SAN FRANCISCO-Clarithromy-cin (Biaxin), a newer generation macro-lide, has been shown to have a definite favorable effect on survival when given prophylactically to patients with advanced AIDS, Mark Pierce, MD, reported at the 35th Interscience Conference on Antimicrobial Agents and Chemotherapy.
SAN FRANCISCO-Clarithromy-cin (Biaxin), a newer generation macro-lide,has been shown to have a definite favorable effect on survivalwhen given prophylactically to patients with advanced AIDS, MarkPierce, MD, reported at the 35th Interscience Conference on AntimicrobialAgents and Chemotherapy.
The positive survival benefit is due primarily to clarithromy-cin'sability to prevent Mycobacterium avium complex (MAC) infection,which predicts mortality in patients with advanced HIV infection,said Dr. Pierce, associate professor of medicine and infectiousdiseases, Vanderbilt University School of Medicine.
Dr. Pierce presented the data for the Clarithromycin MAC ProphylaxisTreatment Group: France, Germany, United Kingdom, and the UnitedStates, sponsored by Abbott Laboratories.
The prospective, randomized, double-blind, multicenter trial,conducted in the United States and Europe, enrolled 682 HIV-positivepatients with CD4 cell counts less than 100/mm³, negativeMAC blood cultures, and a life expectancy of at least 6 months.These individuals were split into two groups of 341 persons each,and randomly assigned to receive clarith-romycin, 500 mg twicedaily, or placebo indefinitely.
During the study and follow-up, Dr. Pierce pointed out, 19 personsin the clarithromycin group (5.7%) developed MAC infection, comparedwith 53 individuals on placebo (15.9%), a 69% reduction in riskin favor of clarithromycin. (Mean time on treatment was 9.1 monthsfor placebo patients and 10.1 months for the clarithromycin group.)

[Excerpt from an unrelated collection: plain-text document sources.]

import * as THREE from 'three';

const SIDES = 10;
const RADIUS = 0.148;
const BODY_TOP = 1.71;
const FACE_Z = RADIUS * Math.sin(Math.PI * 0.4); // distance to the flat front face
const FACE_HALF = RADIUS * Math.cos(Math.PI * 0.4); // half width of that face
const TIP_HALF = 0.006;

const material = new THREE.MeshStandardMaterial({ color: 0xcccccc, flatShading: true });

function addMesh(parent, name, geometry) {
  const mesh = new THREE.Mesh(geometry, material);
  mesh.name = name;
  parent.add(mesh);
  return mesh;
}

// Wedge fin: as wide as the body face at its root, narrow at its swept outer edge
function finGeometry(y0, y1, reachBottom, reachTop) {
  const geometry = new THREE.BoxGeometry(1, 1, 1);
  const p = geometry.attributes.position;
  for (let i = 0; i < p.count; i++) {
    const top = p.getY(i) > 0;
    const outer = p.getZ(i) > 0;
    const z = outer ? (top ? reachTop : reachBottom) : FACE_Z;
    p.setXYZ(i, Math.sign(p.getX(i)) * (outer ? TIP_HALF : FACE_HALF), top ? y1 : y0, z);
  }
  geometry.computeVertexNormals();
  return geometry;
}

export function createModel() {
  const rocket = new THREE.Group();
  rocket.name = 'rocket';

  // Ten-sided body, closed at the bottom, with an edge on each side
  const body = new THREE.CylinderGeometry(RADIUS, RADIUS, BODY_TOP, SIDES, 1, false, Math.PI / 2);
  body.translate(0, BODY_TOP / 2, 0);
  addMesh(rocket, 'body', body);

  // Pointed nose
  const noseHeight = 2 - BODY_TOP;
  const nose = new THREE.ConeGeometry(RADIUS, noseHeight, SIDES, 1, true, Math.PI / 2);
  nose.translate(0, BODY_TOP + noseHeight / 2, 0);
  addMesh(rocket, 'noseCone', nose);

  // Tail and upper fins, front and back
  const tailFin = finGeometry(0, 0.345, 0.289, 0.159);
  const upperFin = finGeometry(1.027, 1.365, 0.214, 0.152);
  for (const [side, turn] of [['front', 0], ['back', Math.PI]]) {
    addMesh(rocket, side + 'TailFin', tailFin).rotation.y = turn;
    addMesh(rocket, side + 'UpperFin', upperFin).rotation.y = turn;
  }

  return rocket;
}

The most recent analysis shows median survival of more than 700days in those patients who received clarithromy-cin vs 573 daysin the placebo group, again a significant difference in favorof clarithromycin.

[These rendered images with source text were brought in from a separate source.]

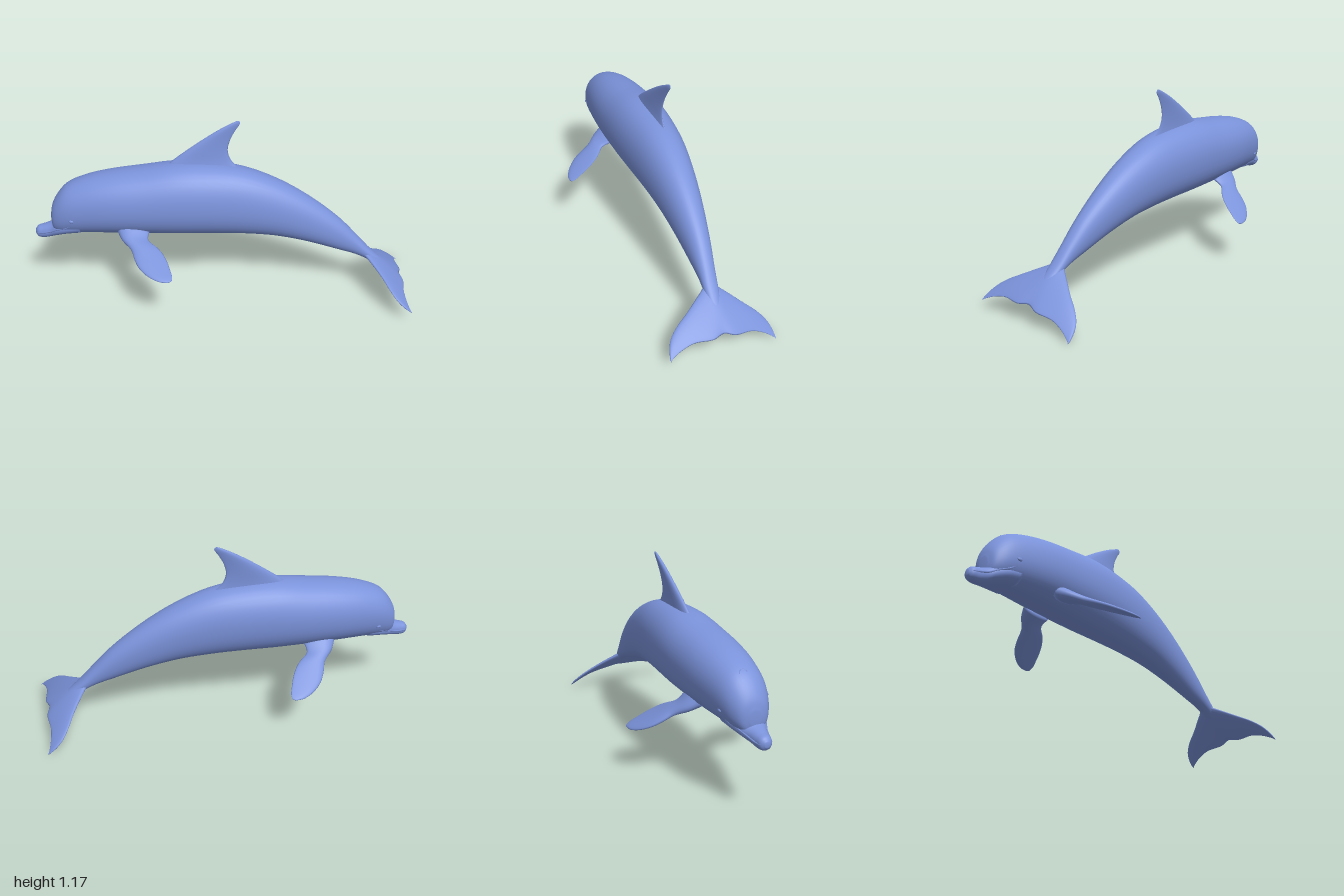
import * as THREE from 'three';

const V = (x, y, z) => new THREE.Vector3(x, y, z);
const skin = new THREE.MeshStandardMaterial({ color: 0x7b93db });

// Smooth closed skin through a row of rings (arrays of points, equal length)
function loft(rings, steps) {
  const n = rings[0].length;
  const rows = (rings.length - 1) * steps + 1;
  const lines = rings[0].map((_, j) =>
    new THREE.CatmullRomCurve3(rings.map(r => r[j])).getPoints(rows - 1));
  const pos = [];
  for (let i = 0; i < rows; i++) for (let j = 0; j < n; j++) pos.push(...lines[j][i].toArray());
  const index = [];
  for (let i = 0; i < rows - 1; i++) {
    for (let j = 0; j < n; j++) {
      const a = i * n + j, b = i * n + (j + 1) % n;
      index.push(a, b, a + n, b, b + n, a + n);
    }
  }
  // end caps
  [[0, false], [rows - 1, true]].forEach(([row, end]) => {
    const c = V(0, 0, 0);
    lines.forEach(l => c.addScaledVector(l[row], 1 / n));
    const ci = pos.length / 3;
    pos.push(c.x, c.y, c.z);
    for (let j = 0; j < n; j++) {
      const a = row * n + j, b = row * n + (j + 1) % n;
      if (end) index.push(a, b, ci); else index.push(b, a, ci);
    }
  });
  // turn the faces outward if the volume comes out negative
  const p = i => V(pos[3 * i], pos[3 * i + 1], pos[3 * i + 2]);
  let volume = 0;
  for (let k = 0; k < index.length; k += 3) {
    volume += p(index[k]).dot(p(index[k + 1]).cross(p(index[k + 2])));
  }
  if (volume < 0) index.reverse();
  const g = new THREE.BufferGeometry();
  g.setAttribute('position', new THREE.Float32BufferAttribute(pos, 3));
  g.setIndex(index);
  g.computeVertexNormals();
  return g;
}

// Upright oval ring from [z, top, bottom, half width]
function oval([z, top, bottom, hw], n = 40) {
  const soft = t => Math.sign(t) * Math.abs(t) ** 0.92;
  return Array.from({ length: n }, (_, j) => {
    const a = j / n * Math.PI * 2;
    return V(hw * soft(Math.cos(a)), (top + bottom) / 2 + (top - bottom) / 2 * soft(Math.sin(a)), z);
  });
}

// Thin lens ring between a leading and a trailing point
function foil(lead, trail, normal, half, n = 20) {
  const mid = lead.clone().add(trail).multiplyScalar(0.5);
  const chord = lead.clone().sub(mid);
  return Array.from({ length: n }, (_, j) => {
    const a = j / n * Math.PI * 2, c = Math.cos(a);
    return mid.clone().addScaledVector(chord, c)
      .addScaledVector(normal, half * Math.sin(a) * (0.8 + 0.3 * c));
  });
}

export function createModel() {
  const root = new THREE.Group();
  root.name = 'dolphin';
  const swimmer = new THREE.Group();
  swimmer.name = 'swimmingBody';
  root.add(swimmer);
  const add = (name, geometry) => {
    const m = new THREE.Mesh(geometry, skin);
    m.name = name;
    swimmer.add(m);
    return m;
  };

  // Body from forehead to tail stock
  add('body', loft([
    [1.183, 0.60, 0.52, 0.03], [1.168, 0.66, 0.48, 0.073], [1.13, 0.725, 0.465, 0.105],
    [1.07, 0.785, 0.465, 0.13], [0.95, 0.835, 0.468, 0.155], [0.8, 0.868, 0.468, 0.175],
    [0.6, 0.895, 0.465, 0.185], [0.4, 0.92, 0.46, 0.185], [0.2, 0.915, 0.458, 0.173],
    [0, 0.885, 0.45, 0.153], [-0.2, 0.81, 0.43, 0.128], [-0.4, 0.695, 0.385, 0.1],
    [-0.6, 0.54, 0.322, 0.07], [-0.72, 0.415, 0.283, 0.052], [-0.82, 0.305, 0.235, 0.042],
    [-0.95, 0.19, 0.165, 0.02],
  ].map(s => oval(s)), 5));

  // Beak and lower jaw
  add('beak', loft([
    [1.0, 0.60, 0.47, 0.115], [1.08, 0.575, 0.46, 0.1], [1.15, 0.545, 0.443, 0.075],
    [1.19, 0.525, 0.43, 0.055], [1.24, 0.508, 0.42, 0.043], [1.275, 0.497, 0.425, 0.034],
    [1.292, 0.475, 0.445, 0.014],
  ].map(s => oval(s)), 5));

  // Dorsal fin: [y, lead z, trail z, half thickness]
  add('dorsalFin', loft([
    [0.84, 0.52, -0.06, 0.05], [0.89, 0.47, 0.025, 0.036], [0.94, 0.415, 0.07, 0.028],
    [1.0, 0.335, 0.087, 0.023], [1.07, 0.235, 0.07, 0.018], [1.13, 0.14, 0.038, 0.014],
    [1.17, 0.066, 0.012, 0.009], [1.185, 0.035, 0.015, 0.004],
  ].map(([y, l, t, h]) => foil(V(0, y, l), V(0, y, t), V(1, 0, 0), h)), 4));

  // Tail flukes, one sweep from tip to tip: [x, lead z, trail z, half thickness]
  const half = [
    [0, -0.75, -1.008, 0.028], [0.07, -0.795, -1.025, 0.021], [0.178, -0.867, -1.012, 0.014],
    [0.25, -0.907, -1.018, 0.011], [0.3, -0.947, -1.03, 0.009], [0.322, -0.985, -1.038, 0.007],
    [0.332, -1.025, -1.045, 0.003],
  ];
  const span = [...half.slice(1).reverse().map(([x, ...r]) => [-x, ...r]), ...half];
  const flukeAt = (x, z) => V(x, 0.29 + (z + 0.78) * 0.68 - 0.6 * x * x, z);
  add('tailFlukes', loft(span.map(([x, l, t, h]) =>
    foil(flukeAt(x, l), flukeAt(x, t), V(0, 0.83, -0.56), h)), 4));

  // Paired parts, mirrored left and right
  for (const s of [1, -1]) {
    const side = s > 0 ? 'left' : 'right';

    // Flipper: lead x, z, trail x, z, half thickness
    const at = (x, z) => V(s * x, 0.58 - 0.55 * x, z);
    add(side + 'Flipper', loft([
      [0.11, 0.77, 0.12, 0.57, 0.05], [0.175, 0.735, 0.175, 0.575, 0.034],
      [0.24, 0.674, 0.222, 0.52, 0.026], [0.3, 0.65, 0.26, 0.485, 0.021],
      [0.355, 0.618, 0.31, 0.455, 0.017], [0.405, 0.56, 0.36, 0.435, 0.013],
      [0.435, 0.495, 0.405, 0.42, 0.009], [0.44, 0.445, 0.43, 0.422, 0.004],
    ].map(([lx, lz, tx, tz, h]) => foil(at(lx, lz), at(tx, tz), V(s * 0.48, 0.88, 0), h)), 4));

    // Mouth line
    const mouth = [[0.03, 0.462, 1.276], [0.043, 0.468, 1.235], [0.054, 0.48, 1.19],
      [0.076, 0.505, 1.14], [0.103, 0.53, 1.08], [0.117, 0.553, 1.045]];
    add(side + 'MouthLine', new THREE.TubeGeometry(
      new THREE.CatmullRomCurve3(mouth.map(([x, y, z]) => V(s * x, y, z))), 30, 0.006, 6));

    // Eye
    const eye = add(side + 'Eye', new THREE.SphereGeometry(0.014, 16, 12));
    eye.position.set(s * 0.131, 0.588, 1.04);
    eye.scale.set(0.6, 0.8, 1.2);
  }

  // Blowhole
  const hole = add('blowhole', new THREE.TorusGeometry(0.022, 0.004, 6, 16, Math.PI));
  hole.position.set(0, 0.774, 1.08);
  hole.rotation.x = -Math.PI / 2 + 0.6;

  // Diagonal heading with a slight roll
  swimmer.rotation.set(0, -0.696, 0.1, 'YXZ');
  swimmer.position.set(-0.019, 0.002, 0.026);
  root.updateMatrixWorld(true);
  swimmer.position.y -= new THREE.Box3().setFromObject(root, true).min.y;
  return root;
}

Death has occurred in 106 persons receiving clarithromycin (31%)and in 136 individuals receiving placebo (39%), for a reductionin all-cause mortality of 28% when patients were treated withclarithromycin.
The data in this study demonstrated definitively that disseminatedMAC infection is a predictor of mortality in patients with advancedAIDS, Dr. Pierce said. After controlling for baseline and currentCD4 counts, placebo recipients who became MAC positive duringthe study had a relative risk of death of 2.6, compared with thosepatients who were MAC negative.
An evaluation of the MAC isolates in the patients who developedMAC infection while on clarithromycin showed that 11 (58%) ofthe 19 breakthrough isolates were resistant to clarithromycin.